That’s the kind of scale we’re talking. If you didn’t know the people were there, you might think that route was impassible. Actually it’s very achievable with the right kit and conditions. If looking at the picture makes you feel excited – great! If it makes you feel slightly terrified, then maybe it’s worth spending some more time in the mountains as preparation. Any experience you have moving on rock or dealing with heights will certainly help. But it’s certainly not technical, so very do-able if you can keep your monkey brain bottled!

Is via ferrata safe?

Nothing in the mountains is completely safe. Except perhaps sitting in a mountain hut drinking schnapps… oh wait, maybe that’s not 100% safe either!
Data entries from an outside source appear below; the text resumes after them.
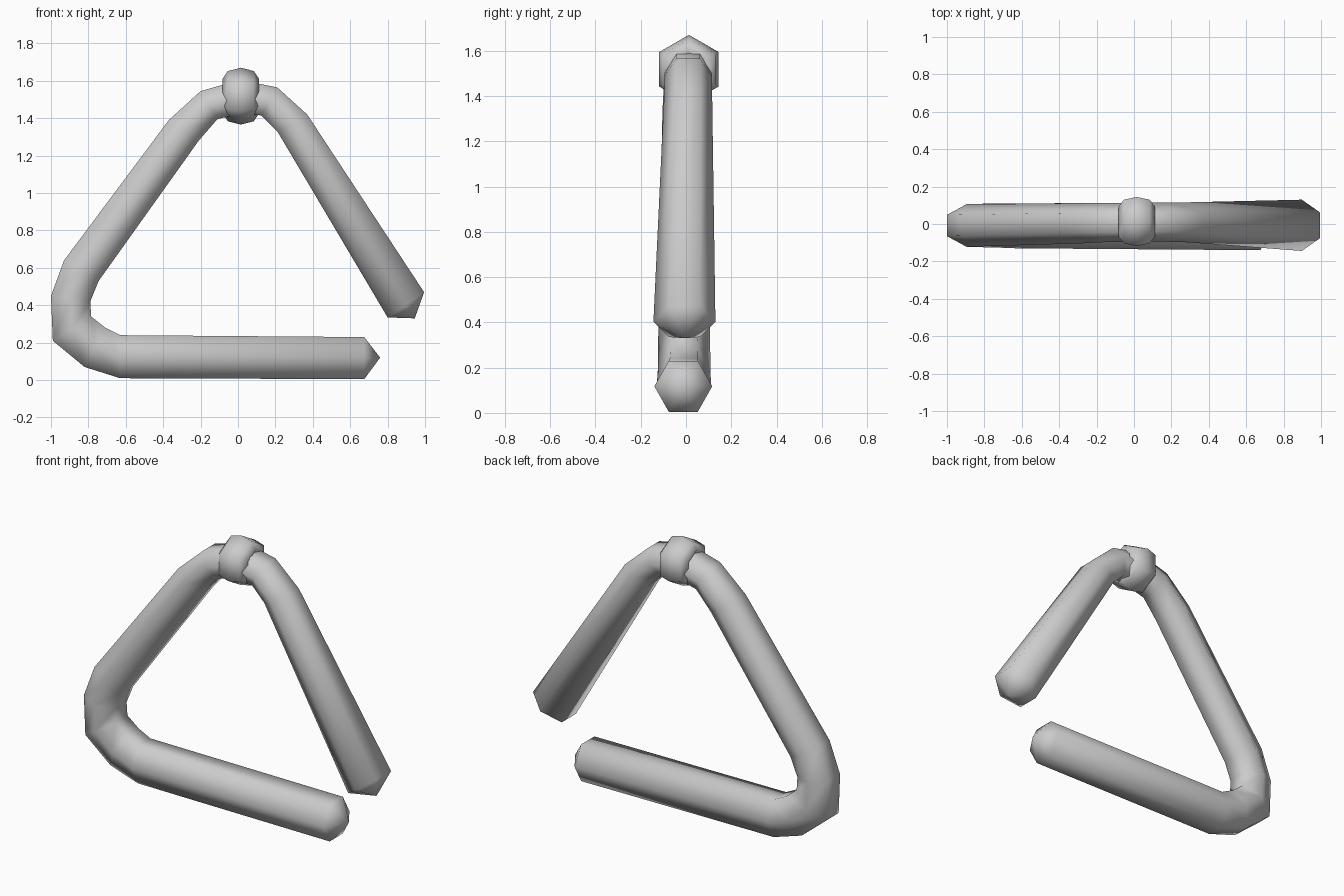
import bpy, bmesh, math
from mathutils import Vector

if "Cube" in bpy.data.objects:
    bpy.data.objects.remove(bpy.data.objects["Cube"])


def make_object(name, bm):
    bmesh.ops.recalc_face_normals(bm, faces=bm.faces)
    mesh = bpy.data.meshes.new(name)
    bm.to_mesh(mesh)
    bm.free()
    mesh.shade_smooth()
    obj = bpy.data.objects.new(name, mesh)
    bpy.context.collection.objects.link(obj)
    return obj


def skin(bm, a, b):
    n = len(a)
    for i in range(n):
        j = (i + 1) % n
        bm.faces.new((a[i], a[j], b[j], b[i]))


# Bent six-sided rod: each section is outer x, z, inner x, z, y centre, y radius
sections = [
    (0.675, 0.005, 0.675, 0.23, -0.012, 0.128),
    (-0.63, 0.01, -0.63, 0.24, -0.01, 0.12),
    (-0.82, 0.07, -0.71, 0.28, -0.008, 0.117),
    (-0.99, 0.21, -0.785, 0.34, -0.008, 0.115),
    (-1.0, 0.45, -0.79, 0.42, -0.008, 0.114),
    (-0.93, 0.64, -0.745, 0.53, -0.007, 0.113),
    (-0.37, 1.39, -0.21, 1.28, 0.004, 0.108),
    (-0.20, 1.545, -0.11, 1.395, 0.008, 0.105),
    (0.01, 1.605, 0.01, 1.425, 0.01, 0.104),
    (0.21, 1.565, 0.125, 1.415, 0.01, 0.104),
    (0.37, 1.42, 0.21, 1.33, 0.009, 0.107),
    (0.995, 0.47, 0.80, 0.335, -0.007, 0.137),
]
bm = bmesh.new()
rings = []
for ox, oz, ix, iz, cy, r in sections:
    c = Vector(((ox + ix) / 2, cy, (oz + iz) / 2))
    h = Vector(((ox - ix) / 2, 0, (oz - iz) / 2))
    ring = []
    for k in range(6):
        a = math.radians(60 * k)
        p = c + h * (math.sin(a) / math.sin(math.pi / 3)) + Vector((0, r * math.cos(a), 0))
        ring.append(bm.verts.new(p))
    rings.append(ring)
for a, b in zip(rings, rings[1:]):
    skin(bm, a, b)

# Pointed end caps
for ring, tip in ((rings[0], (0.76, -0.012, 0.12)), (rings[-1], (0.945, -0.007, 0.33))):
    apex = bm.verts.new(tip)
    for i in range(6):
        bm.faces.new((ring[i], ring[(i + 1) % 6], apex))
make_object("bent_rod", bm)

# Hanger ring wrapped round the top bend
bm = bmesh.new()
loops = []
for i in range(6):
    a = math.radians(60 * i)
    loop = []
    for j in range(8):
        b = math.radians(45 * j)
        rad = 0.092 + 0.06 * math.cos(b)
        loop.append(bm.verts.new((0.015 + 0.098 * math.sin(b),
                                  0.013 + rad * math.sin(a),
                                  1.518 + rad * math.cos(a))))
    loops.append(loop)
for i in range(6):
    skin(bm, loops[i], loops[(i + 1) % 6])
make_object("hanger_ring", bm)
Via ferrata gives you an extra level of protection on rock faces and mountain edges that are steeper and more exposed than you’d usually want to go on as a hiker. The infrastructure is already there and you just have to turn up with your kit. You do not have to use the metal cables, but clipping into them certainly makes it safer than not using any protection.

The via ferrata cable is broken up into sections, attached by metal spikes | Photo: Emily Woodhouse

It is not, however, a complete blanket of cotton wool. If for some reason you do slip and fall, your karabiners will slide back down the metal cable until the next attachment point before your shock absorber kicks in. If you’re near the top of a section, that can be quite a long way! On the other hand, you’re far less likely to fall. You need to use your hands, but not to the vertical extent of climbing. The thrill is generally from the exposure. A tingle of risk and wonderful views – just don’t take too much for granted and you’ll be alright.

Is it safer than taking a rope and rock climbing gear to place your own protection? Who knows. Both have their risks. Via ferrata routes are well used and maintained by other people, for example, so that could make them seem more trustworthy or less – depending on your personality! The metal spikes can pop out if they are stuck by lightning, but you’ll notice this before you try to clip into the affected wire. Well used routes are usually fixed very quickly.

By the way, a via ferrata route is the last place you want to be in a lightning storm! Always check the weather. And, as with anything, if you’re not confident consider going with a guide first to ease yourself into the via ferrata world.

Excited to test yourself on a via ferrata adventure holiday in the near future? Check out the ascent of Mount Triglav in Slovenia or climbing Grossglockner in Austria.